____ THE DATA

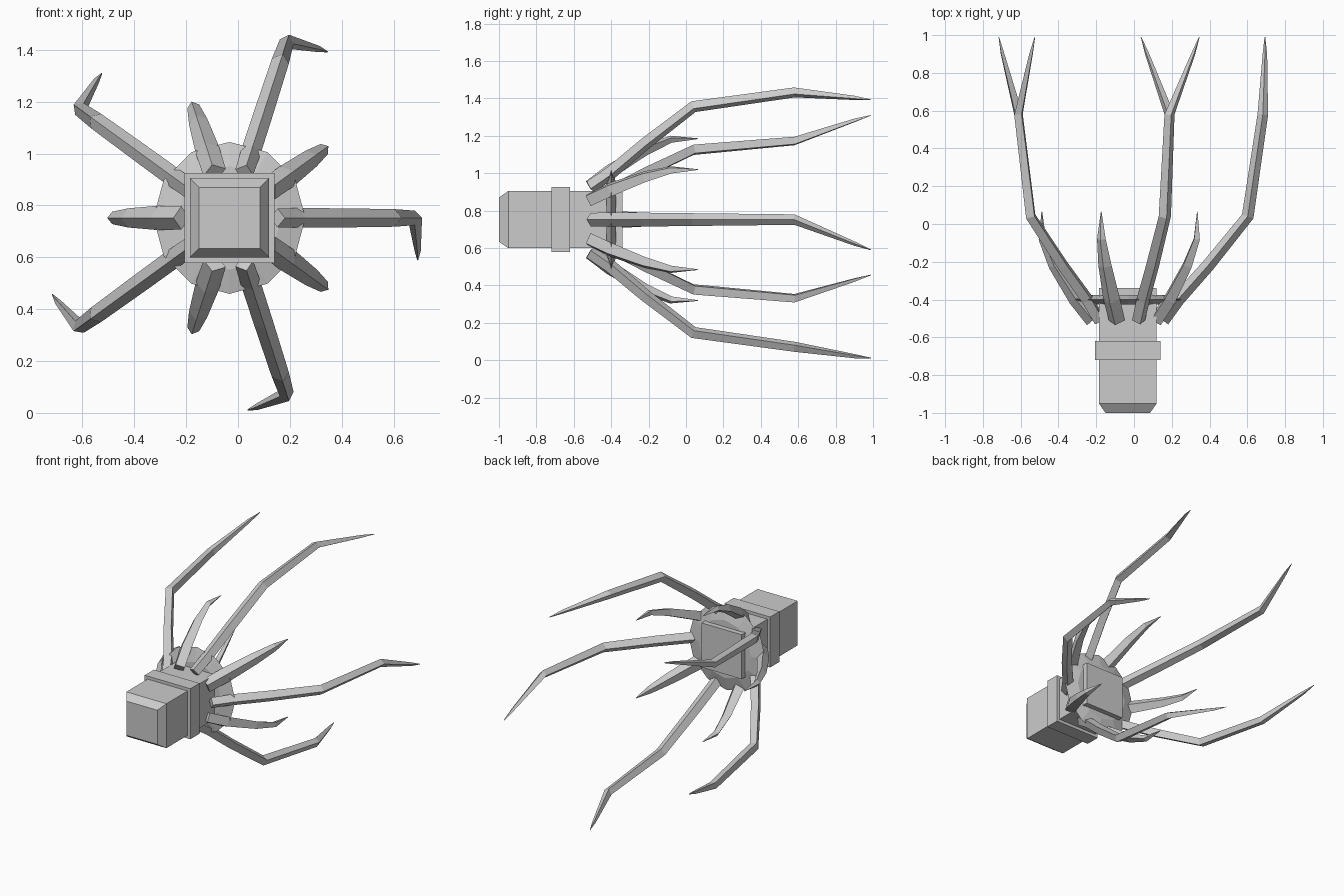
import bpy
import bmesh
from math import radians, cos, sin
from mathutils import Vector

cube = bpy.data.objects.get("Cube")
if cube:
    bpy.data.objects.remove(cube, do_unlink=True)

CENTRE = Vector((-0.033, 0, 0.752))

grey = bpy.data.materials.new("plain_grey")
grey.use_nodes = True
grey.diffuse_color = (0.6, 0.6, 0.6, 1)
grey.node_tree.nodes["Principled BSDF"].inputs["Base Color"].default_value = (0.6, 0.6, 0.6, 1)


def loft(name, rings):
    """Skin a list of equal-sized rings and cap both ends."""
    bm = bmesh.new()
    loops = [[bm.verts.new(p) for p in ring] for ring in rings]
    n = len(loops[0])
    for a, b in zip(loops, loops[1:]):
        for i in range(n):
            j = (i + 1) % n
            bm.faces.new((a[i], a[j], b[j], b[i]))
    bm.faces.new(loops[0])
    bm.faces.new(loops[-1])
    bmesh.ops.recalc_face_normals(bm, faces=bm.faces)
    mesh = bpy.data.meshes.new(name)
    bm.to_mesh(mesh)
    bm.free()
    mesh.materials.append(grey)
    obj = bpy.data.objects.new(name, mesh)
    bpy.context.collection.objects.link(obj)
    return obj


def ring(y, radius, sides, turn=0):
    angles = [radians(turn + 360 * i / sides) for i in range(sides)]
    return [CENTRE + Vector((radius * cos(a), y, radius * sin(a))) for a in angles]


def square(y, half):
    return ring(y, half * 2 ** 0.5, 4, 45)


def limb(name, angle, path):
    """Diamond-section limb; path rows are radius, y, sideways, half width, half depth."""
    a = radians(angle)
    out = Vector((cos(a), 0, sin(a)))
    side = Vector((sin(a), 0, -cos(a)))
    back = Vector((0, 1, 0))
    rings = []
    for i, (r, y, s, w, d) in enumerate(path):
        p, q = path[max(i - 1, 0)], path[min(i + 1, len(path) - 1)]
        along = Vector((q[0] - p[0], q[1] - p[1])).normalized()
        ridge = out * along.y - back * along.x
        c = CENTRE + out * r + back * y + side * s
        rings.append([c + ridge * d, c + side * w, c - ridge * d, c - side * w])
    loft(name, rings)


# Square body with bevelled front, and its collar
loft("body", [square(-1, 0.118), square(-0.95, 0.153), square(-0.34, 0.153)])
loft("collar", [square(-0.72, 0.174), square(-0.62, 0.174)])

# Thin lens-shaped disc
loft("disc", [ring(-0.425, 0.2, 12), ring(-0.4, 0.293, 12), ring(-0.375, 0.2, 12)])

LONG = [(0.185, -0.51, 0, 0.036, 0.036), (0.265, -0.4, 0, 0.038, 0.036),
        (0.425, -0.22, 0, 0.037, 0.034), (0.635, 0.04, 0, 0.034, 0.032),
        (0.715, 0.58, 0, 0.028, 0.028), (0.726, 0.9, 0.128, 0.012, 0.012),
        (0.726, 0.99, 0.162, 0.002, 0.002)]
CLAW = [(0.185, -0.51, 0, 0.045, 0.04), (0.275, -0.4, 0, 0.047, 0.038),
        (0.39, -0.22, 0, 0.037, 0.03), (0.452, -0.08, 0, 0.024, 0.02),
        (0.455, 0.065, 0, 0.002, 0.002)]

# Five long arms alternating with five short claws
for i in range(5):
    limb(f"long_arm_{i + 1}", 72 * i, LONG)
    limb(f"short_claw_{i + 1}", 72 * i + 36, CLAW)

________

> **REQUIRED ACTION**: Print the material again word for word. Please drop every picture.

> **ANSWER TO THE EXERCISE**:
import bpy
import bmesh
from math import radians, cos, sin
from mathutils import Vector

cube = bpy.data.objects.get("Cube")
if cube:
    bpy.data.objects.remove(cube, do_unlink=True)

CENTRE = Vector((-0.033, 0, 0.752))

grey = bpy.data.materials.new("plain_grey")
grey.use_nodes = True
grey.diffuse_color = (0.6, 0.6, 0.6, 1)
grey.node_tree.nodes["Principled BSDF"].inputs["Base Color"].default_value = (0.6, 0.6, 0.6, 1)


def loft(name, rings):
    """Skin a list of equal-sized rings and cap both ends."""
    bm = bmesh.new()
    loops = [[bm.verts.new(p) for p in ring] for ring in rings]
    n = len(loops[0])
    for a, b in zip(loops, loops[1:]):
        for i in range(n):
            j = (i + 1) % n
            bm.faces.new((a[i], a[j], b[j], b[i]))
    bm.faces.new(loops[0])
    bm.faces.new(loops[-1])
    bmesh.ops.recalc_face_normals(bm, faces=bm.faces)
    mesh = bpy.data.meshes.new(name)
    bm.to_mesh(mesh)
    bm.free()
    mesh.materials.append(grey)
    obj = bpy.data.objects.new(name, mesh)
    bpy.context.collection.objects.link(obj)
    return obj


def ring(y, radius, sides, turn=0):
    angles = [radians(turn + 360 * i / sides) for i in range(sides)]
    return [CENTRE + Vector((radius * cos(a), y, radius * sin(a))) for a in angles]


def square(y, half):
    return ring(y, half * 2 ** 0.5, 4, 45)


def limb(name, angle, path):
    """Diamond-section limb; path rows are radius, y, sideways, half width, half depth."""
    a = radians(angle)
    out = Vector((cos(a), 0, sin(a)))
    side = Vector((sin(a), 0, -cos(a)))
    back = Vector((0, 1, 0))
    rings = []
    for i, (r, y, s, w, d) in enumerate(path):
        p, q = path[max(i - 1, 0)], path[min(i + 1, len(path) - 1)]
        along = Vector((q[0] - p[0], q[1] - p[1])).normalized()
        ridge = out * along.y - back * along.x
        c = CENTRE + out * r + back * y + side * s
        rings.append([c + ridge * d, c + side * w, c - ridge * d, c - side * w])
    loft(name, rings)


# Square body with bevelled front, and its collar
loft("body", [square(-1, 0.118), square(-0.95, 0.153), square(-0.34, 0.153)])
loft("collar", [square(-0.72, 0.174), square(-0.62, 0.174)])

# Thin lens-shaped disc
loft("disc", [ring(-0.425, 0.2, 12), ring(-0.4, 0.293, 12), ring(-0.375, 0.2, 12)])

LONG = [(0.185, -0.51, 0, 0.036, 0.036), (0.265, -0.4, 0, 0.038, 0.036),
        (0.425, -0.22, 0, 0.037, 0.034), (0.635, 0.04, 0, 0.034, 0.032),
        (0.715, 0.58, 0, 0.028, 0.028), (0.726, 0.9, 0.128, 0.012, 0.012),
        (0.726, 0.99, 0.162, 0.002, 0.002)]
CLAW = [(0.185, -0.51, 0, 0.045, 0.04), (0.275, -0.4, 0, 0.047, 0.038),
        (0.39, -0.22, 0, 0.037, 0.03), (0.452, -0.08, 0, 0.024, 0.02),
        (0.455, 0.065, 0, 0.002, 0.002)]

# Five long arms alternating with five short claws
for i in range(5):
    limb(f"long_arm_{i + 1}", 72 * i, LONG)
    limb(f"short_claw_{i + 1}", 72 * i + 36, CLAW)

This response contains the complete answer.